Three F1 team chiefs on Thursday said they would welcome the imposition of a budget cap in 2010 and beyond. With five of their rivals clearly threatening to quit over the dispute with FIA president Max Mosley, Williams, Force India and even BMW...
Three F1 team chiefs on Thursday said they would welcome the imposition of a budget cap in 2010 and beyond.
With five of their rivals clearly threatening to quit over the dispute with FIA president Max Mosley, Williams, Force India and even BMW said setting a maximum expenditure limit would be acceptable.
Mercedes-Benz, too, has already explained its desire to find an agreement with F1's governing body rather than threaten to quit.
"We are clearly wholly in support of it (a budget cap)," said Sir Frank Williams, co-owner and team principal of the famous and historically successful Oxfordshire-based team.
"It suits us," he insisted, adding that a "glide path" for hugely funded rivals like Ferrari and Toyota may be necessary.
"To expect a major manufacturer to slash its spending by (three quarters) in four months is a very tall fiscal order," Williams acknowledged in Monaco.
Mario Theissen, boss of BMW's Hinwil-based BMW-Sauber team, also sounded supportive of the push for budget caps, or an alternative to be discussed by the FOTA alliance on Friday.
It is believed that BMW's previous objection was to the proposed 'two-tier' regulations, which Mosley has already agreed to discard.
"I think whatever we do, if it's a monetary figure or if it's another form to cut resources, we have to police it and I think it can be policed," the German said.
"If we were not convinced it can be policed we wouldn't expend any effort on it but I think it can be done with a bit of good will on all sides and the right spirit. It can be done," added Theissen.
Vijay Mallya, owner and principal of the Force India team, also backed the move.
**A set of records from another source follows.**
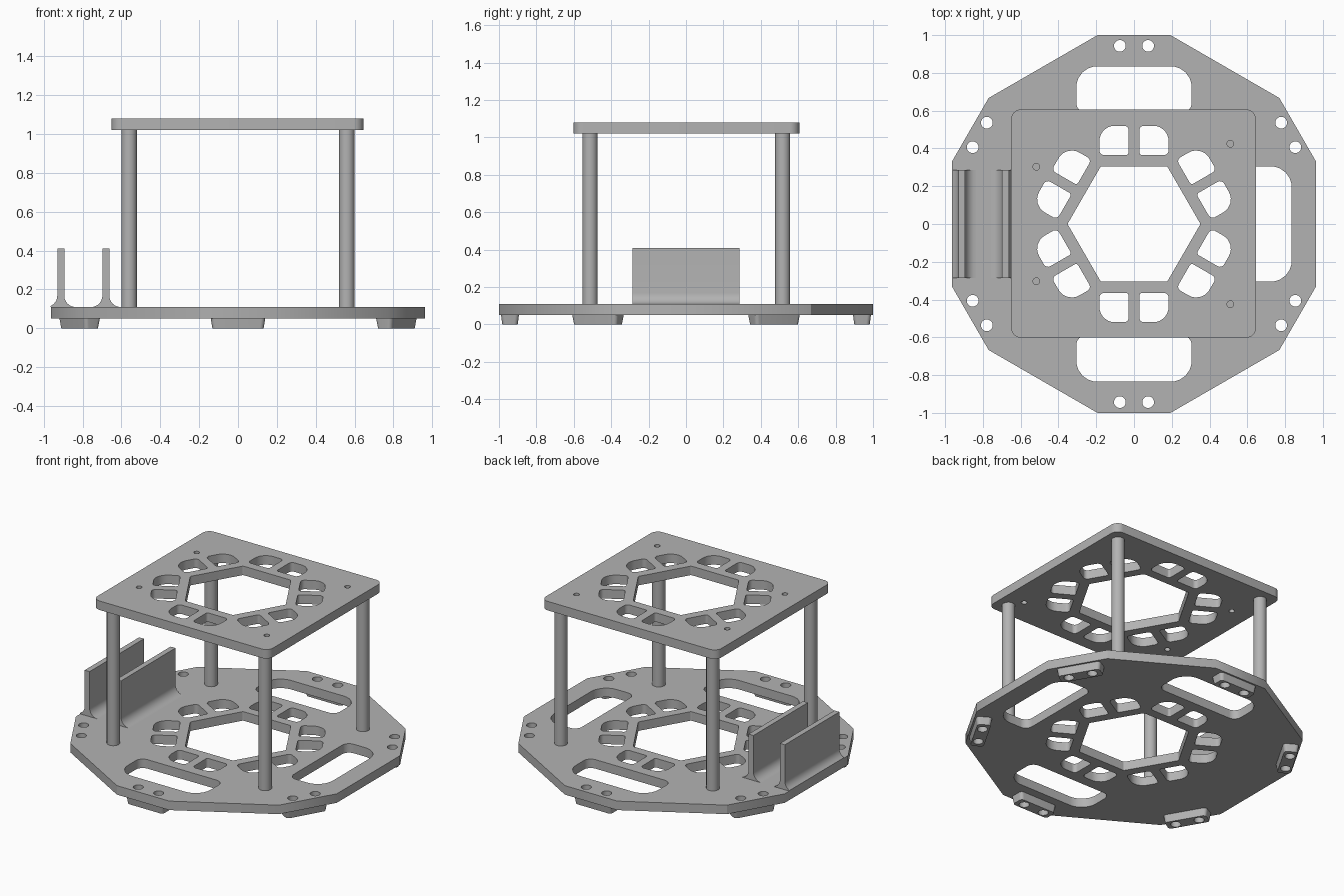
import bpy
import bmesh
from math import sin, cos, tan, pi, radians
from mathutils import Vector, Matrix

cube = bpy.data.objects.get("Cube")
if cube:
    bpy.data.objects.remove(cube, do_unlink=True)

grey = bpy.data.materials.new("plain grey")
grey.use_nodes = True
colour = (0.45, 0.45, 0.45, 1)
grey.diffuse_color = colour
grey.node_tree.nodes["Principled BSDF"].inputs["Base Color"].default_value = colour


def circle(x, y, r, n=32):
    return [Vector((x + r * cos(2 * pi * i / n), y + r * sin(2 * pi * i / n))) for i in range(n)]


def rounded(corners, radii, steps=6):
    """Polygon with a true arc at every corner."""
    pts = [Vector(c) for c in corners]
    if not isinstance(radii, (list, tuple)):
        radii = [radii] * len(pts)
    out = []
    for i, (p, r) in enumerate(zip(pts, radii)):
        u = (pts[i - 1] - p).normalized()
        v = (pts[(i + 1) % len(pts)] - p).normalized()
        half = u.angle(v) / 2
        c = p + (u + v).normalized() * r / sin(half)
        a, b = p + u * r / tan(half) - c, p + v * r / tan(half) - c
        out += [c + a.lerp(b, k / steps).normalized() * r for k in range(steps + 1)]
    return out


def rect(x0, x1, y0, y1, radii):
    return rounded([(x0, y0), (x1, y0), (x1, y1), (x0, y1)], radii)


def turn(loop, degrees):
    m = Matrix.Rotation(radians(degrees), 2)
    return [m @ p for p in loop]


def slab(name, loops, z0, z1):
    """Flat plate: first loop is the outline, the others are holes."""
    cu = bpy.data.curves.new(name, 'CURVE')
    cu.dimensions = '2D'
    cu.fill_mode = 'BOTH'
    cu.extrude = (z1 - z0) / 2
    for loop in loops:
        s = cu.splines.new('POLY')
        s.points.add(len(loop) - 1)
        for pt, p in zip(s.points, loop):
            pt.co = (p.x, p.y, 0, 1)
        s.use_cyclic_u = True
    tmp = bpy.data.objects.new(name, cu)
    bpy.context.collection.objects.link(tmp)
    dg = bpy.context.evaluated_depsgraph_get()
    me = bpy.data.meshes.new_from_object(tmp.evaluated_get(dg))
    bpy.data.objects.remove(tmp, do_unlink=True)
    me.transform(Matrix.Translation((0, 0, (z0 + z1) / 2)))
    bm = bmesh.new()
    bm.from_mesh(me)
    bmesh.ops.remove_doubles(bm, verts=bm.verts, dist=1e-5)
    bmesh.ops.recalc_face_normals(bm, faces=bm.faces)
    bm.to_mesh(me)
    bm.free()
    me.materials.clear()
    me.materials.append(grey)
    ob = bpy.data.objects.new(name, me)
    bpy.context.collection.objects.link(ob)
    return ob


# Shared cut-outs: central hexagon, six pairs of windows, four post sockets
SIXTHS = range(0, 360, 60)
windows = [rounded([(0.352 * cos(radians(a)), 0.352 * sin(radians(a))) for a in SIXTHS], 0.015)]
for a in SIXTHS:
    windows.append(turn(rect(0.028, 0.183, 0.365, 0.52, [0.015, 0.025, 0.08, 0.025]), a))
    windows.append(turn(rect(-0.183, -0.028, 0.365, 0.52, [0.025, 0.015, 0.025, 0.08]), a))
posts = [(x, y) for x in (-0.56, 0.56) for y in (-0.513, 0.517)]
sockets = [circle(x, y, 0.04) for x, y in posts]

# Base plate: twelve-sided, with three large slots and bolt holes
outline = []
for a in SIXTHS:
    outline += turn([Vector((0.193, 1)), Vector((-0.193, 1))], a)
bolts = [circle(x, 0.943, 0.031) for x in (-0.075, 0.075)]
base_holes = [turn(b, a) for a in SIXTHS for b in bolts]
slot = rect(-0.305, 0.305, 0.59, 0.835, [0.05, 0.05, 0.11, 0.11])
base_holes += [turn(slot, a) for a in (0, 180, 270)]
parts = [slab("base_plate", [outline] + windows + sockets + base_holes, 0.05, 0.11)]

# Top plate with four small screw holes
screws = [circle(x, y, 0.018, 16) for x, y in
          ((0.51, 0.425), (0.51, -0.425), (-0.517, 0.303), (-0.517, -0.303))]
top = rect(-0.65, 0.645, -0.602, 0.606, 0.05)
parts.append(slab("top_plate", [top] + windows + sockets + screws, 1.02, 1.08))

# Posts
for i, (x, y) in enumerate(posts):
    parts.append(slab(f"post_{i + 1}", [circle(x, y, 0.04)], 0.05, 1.08))

# Feet: drilled pads flaring slightly towards the plate
for i, a in enumerate(SIXTHS):
    foot = slab(f"foot_{i + 1}", [rect(-0.132, 0.132, 0.9, 0.982, 0.02)] + bolts, 0, 0.05)
    for v in foot.data.vertices:
        if v.co.z > 0.04 and (Vector((abs(v.co.x), v.co.y)) - Vector((0.075, 0.943))).length > 0.033:
            v.co.x *= 1.06
            v.co.y += 0.007 if v.co.y > 0.941 else -0.007
    foot.data.transform(Matrix.Rotation(radians(a), 4, 'Z'))
    parts.append(foot)


# Holder walls: upright profile with concave fillets at the foot
def fillet(x, side, reach):
    r = 0.058
    return [Vector((x + side * min(reach, r - r * cos(t * pi / 16)), 0.11 + r - r * sin(t * pi / 16)))
            for t in range(9)]


for name, x, reach in (("outer_holder_wall", -0.93, 0.034), ("inner_holder_wall", -0.698, 0.06)):
    w = x + 0.036
    profile = [Vector((w, 0.41)), Vector((x, 0.41))] + fillet(x, -1, reach)
    profile += list(reversed(fillet(w, 1, 0.06)))
    wall = slab(name, [profile], -0.287, 0.287)
    wall.data.transform(Matrix.Rotation(pi / 2, 4, 'X'))
    parts.append(wall)

# Smooth the round surfaces, keep edges crisp
bpy.ops.object.select_all(action='DESELECT')
for ob in parts:
    ob.select_set(True)
bpy.context.view_layer.objects.active = parts[0]
bpy.ops.object.shade_smooth_by_angle(angle=radians(30))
"Whether you call it a budget cap or call it a targeted amount to be spent, that is very, very essential or else the small independent teams will never be able to compete with those who have, in comparison, extraordinary budgets," he said.